## Task goal:
Look through the entries below, please, and copy every line with the word "treads".

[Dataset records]
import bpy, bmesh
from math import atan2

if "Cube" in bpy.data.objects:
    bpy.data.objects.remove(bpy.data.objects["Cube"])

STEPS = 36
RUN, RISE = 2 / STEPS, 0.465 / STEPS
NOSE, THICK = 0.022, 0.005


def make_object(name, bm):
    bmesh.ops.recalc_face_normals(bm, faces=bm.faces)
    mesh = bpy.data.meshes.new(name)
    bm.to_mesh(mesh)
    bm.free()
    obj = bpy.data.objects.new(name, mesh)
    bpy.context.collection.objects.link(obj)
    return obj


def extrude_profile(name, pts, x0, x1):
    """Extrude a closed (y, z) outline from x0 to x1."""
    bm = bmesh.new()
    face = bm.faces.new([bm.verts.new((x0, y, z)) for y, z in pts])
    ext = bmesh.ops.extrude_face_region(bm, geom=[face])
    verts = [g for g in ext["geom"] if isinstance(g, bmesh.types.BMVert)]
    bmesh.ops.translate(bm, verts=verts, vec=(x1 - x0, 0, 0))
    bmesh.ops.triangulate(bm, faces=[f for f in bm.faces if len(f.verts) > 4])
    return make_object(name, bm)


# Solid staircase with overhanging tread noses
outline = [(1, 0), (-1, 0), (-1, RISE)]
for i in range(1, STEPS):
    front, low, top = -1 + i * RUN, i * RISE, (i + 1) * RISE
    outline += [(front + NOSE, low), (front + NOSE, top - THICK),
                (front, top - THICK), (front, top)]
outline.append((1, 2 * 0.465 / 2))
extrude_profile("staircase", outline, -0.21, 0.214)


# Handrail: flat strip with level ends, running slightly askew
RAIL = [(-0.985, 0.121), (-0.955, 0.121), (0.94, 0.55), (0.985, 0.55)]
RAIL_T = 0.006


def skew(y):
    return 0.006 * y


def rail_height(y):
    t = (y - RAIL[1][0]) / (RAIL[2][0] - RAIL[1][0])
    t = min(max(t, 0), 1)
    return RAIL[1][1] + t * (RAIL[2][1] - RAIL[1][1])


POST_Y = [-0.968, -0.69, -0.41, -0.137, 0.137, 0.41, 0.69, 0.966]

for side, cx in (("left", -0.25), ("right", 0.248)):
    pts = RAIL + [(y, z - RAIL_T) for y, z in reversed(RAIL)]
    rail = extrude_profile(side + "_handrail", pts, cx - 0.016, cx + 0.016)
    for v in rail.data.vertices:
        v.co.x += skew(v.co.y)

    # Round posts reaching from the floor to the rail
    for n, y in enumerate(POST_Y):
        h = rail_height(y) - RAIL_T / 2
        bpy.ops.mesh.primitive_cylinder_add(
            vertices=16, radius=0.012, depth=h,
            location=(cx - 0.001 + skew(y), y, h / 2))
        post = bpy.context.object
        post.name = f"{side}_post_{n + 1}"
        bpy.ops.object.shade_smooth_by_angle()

* * *

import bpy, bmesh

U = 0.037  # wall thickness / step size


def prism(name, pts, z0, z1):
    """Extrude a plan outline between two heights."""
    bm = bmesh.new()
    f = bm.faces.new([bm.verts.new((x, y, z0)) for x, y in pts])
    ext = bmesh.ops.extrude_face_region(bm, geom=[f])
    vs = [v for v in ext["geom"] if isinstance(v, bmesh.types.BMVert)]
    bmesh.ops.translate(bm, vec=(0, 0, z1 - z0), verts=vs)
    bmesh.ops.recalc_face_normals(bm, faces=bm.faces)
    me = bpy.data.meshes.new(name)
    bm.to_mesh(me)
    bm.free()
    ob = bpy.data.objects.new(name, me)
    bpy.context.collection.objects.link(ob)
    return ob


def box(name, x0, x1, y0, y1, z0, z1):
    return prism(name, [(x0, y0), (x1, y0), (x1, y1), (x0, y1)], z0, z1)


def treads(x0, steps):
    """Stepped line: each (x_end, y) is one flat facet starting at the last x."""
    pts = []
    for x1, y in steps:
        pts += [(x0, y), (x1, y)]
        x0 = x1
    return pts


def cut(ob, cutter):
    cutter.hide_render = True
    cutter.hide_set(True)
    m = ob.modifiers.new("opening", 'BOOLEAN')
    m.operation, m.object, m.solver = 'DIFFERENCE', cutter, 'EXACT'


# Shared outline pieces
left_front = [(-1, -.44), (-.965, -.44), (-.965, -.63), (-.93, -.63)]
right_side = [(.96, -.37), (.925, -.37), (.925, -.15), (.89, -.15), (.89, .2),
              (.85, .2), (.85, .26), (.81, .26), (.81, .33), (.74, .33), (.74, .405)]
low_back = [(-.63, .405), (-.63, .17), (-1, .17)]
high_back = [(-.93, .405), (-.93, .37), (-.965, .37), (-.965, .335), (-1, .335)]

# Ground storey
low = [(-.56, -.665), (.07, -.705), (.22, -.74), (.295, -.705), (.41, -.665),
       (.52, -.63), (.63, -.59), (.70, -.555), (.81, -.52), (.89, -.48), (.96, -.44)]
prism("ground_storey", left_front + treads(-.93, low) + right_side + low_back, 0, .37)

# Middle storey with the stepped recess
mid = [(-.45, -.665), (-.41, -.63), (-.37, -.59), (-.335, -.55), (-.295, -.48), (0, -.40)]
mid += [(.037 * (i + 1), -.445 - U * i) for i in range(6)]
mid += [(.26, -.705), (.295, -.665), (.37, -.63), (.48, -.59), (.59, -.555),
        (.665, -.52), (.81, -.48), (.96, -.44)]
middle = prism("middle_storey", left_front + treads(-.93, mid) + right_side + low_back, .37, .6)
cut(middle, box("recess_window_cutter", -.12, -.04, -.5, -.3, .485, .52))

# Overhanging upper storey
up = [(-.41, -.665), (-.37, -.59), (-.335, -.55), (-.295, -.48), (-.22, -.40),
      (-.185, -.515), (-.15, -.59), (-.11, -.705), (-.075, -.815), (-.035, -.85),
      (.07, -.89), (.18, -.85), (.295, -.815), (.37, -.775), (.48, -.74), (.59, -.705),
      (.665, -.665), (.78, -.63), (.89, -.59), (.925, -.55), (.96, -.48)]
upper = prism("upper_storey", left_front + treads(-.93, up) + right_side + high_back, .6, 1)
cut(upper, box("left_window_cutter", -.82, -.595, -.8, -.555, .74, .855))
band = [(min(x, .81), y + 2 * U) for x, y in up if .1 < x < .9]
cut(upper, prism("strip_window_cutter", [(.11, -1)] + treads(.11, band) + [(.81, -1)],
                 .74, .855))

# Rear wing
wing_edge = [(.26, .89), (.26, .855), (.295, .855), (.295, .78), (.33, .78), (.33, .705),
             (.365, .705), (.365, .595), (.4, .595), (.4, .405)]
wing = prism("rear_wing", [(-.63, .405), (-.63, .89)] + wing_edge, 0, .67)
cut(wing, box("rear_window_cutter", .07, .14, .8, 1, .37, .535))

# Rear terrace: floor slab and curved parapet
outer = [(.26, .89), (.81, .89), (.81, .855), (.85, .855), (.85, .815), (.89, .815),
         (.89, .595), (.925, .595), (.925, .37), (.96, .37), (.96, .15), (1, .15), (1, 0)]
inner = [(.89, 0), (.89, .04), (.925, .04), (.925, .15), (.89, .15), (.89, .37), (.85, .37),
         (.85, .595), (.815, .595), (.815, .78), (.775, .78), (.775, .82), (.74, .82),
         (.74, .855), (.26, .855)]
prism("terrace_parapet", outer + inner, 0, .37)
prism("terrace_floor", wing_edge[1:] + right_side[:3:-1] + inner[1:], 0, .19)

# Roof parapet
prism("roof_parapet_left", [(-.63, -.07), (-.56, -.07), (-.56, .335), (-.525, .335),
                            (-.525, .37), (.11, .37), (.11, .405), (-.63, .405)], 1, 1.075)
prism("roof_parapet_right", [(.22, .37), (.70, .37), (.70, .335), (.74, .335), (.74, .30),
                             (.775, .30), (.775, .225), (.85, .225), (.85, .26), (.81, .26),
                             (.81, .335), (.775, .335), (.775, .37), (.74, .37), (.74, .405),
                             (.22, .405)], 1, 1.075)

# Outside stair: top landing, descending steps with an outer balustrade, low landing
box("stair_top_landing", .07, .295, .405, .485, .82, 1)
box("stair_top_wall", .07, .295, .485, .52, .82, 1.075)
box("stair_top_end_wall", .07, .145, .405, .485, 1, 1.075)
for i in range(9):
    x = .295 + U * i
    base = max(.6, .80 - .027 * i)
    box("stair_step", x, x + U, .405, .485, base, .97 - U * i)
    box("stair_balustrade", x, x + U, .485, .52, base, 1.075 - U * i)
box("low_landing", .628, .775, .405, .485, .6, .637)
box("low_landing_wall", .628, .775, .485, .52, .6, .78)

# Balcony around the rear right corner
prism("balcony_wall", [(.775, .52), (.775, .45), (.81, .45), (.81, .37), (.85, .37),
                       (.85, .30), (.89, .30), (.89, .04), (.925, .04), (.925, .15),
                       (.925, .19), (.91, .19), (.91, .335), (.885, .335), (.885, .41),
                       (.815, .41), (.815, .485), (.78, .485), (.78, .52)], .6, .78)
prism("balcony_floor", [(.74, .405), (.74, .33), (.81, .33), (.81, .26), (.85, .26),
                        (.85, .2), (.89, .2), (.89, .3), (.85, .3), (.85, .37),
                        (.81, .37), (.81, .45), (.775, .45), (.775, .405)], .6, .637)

## Answer area:
def treads(x0, steps):
prism("ground_storey", left_front + treads(-.93, low) + right_side + low_back, 0, .37)
middle = prism("middle_storey", left_front + treads(-.93, mid) + right_side + low_back, .37, .6)
upper = prism("upper_storey", left_front + treads(-.93, up) + right_side + high_back, .6, 1)
cut(upper, prism("strip_window_cutter", [(.11, -1)] + treads(.11, band) + [(.81, -1)],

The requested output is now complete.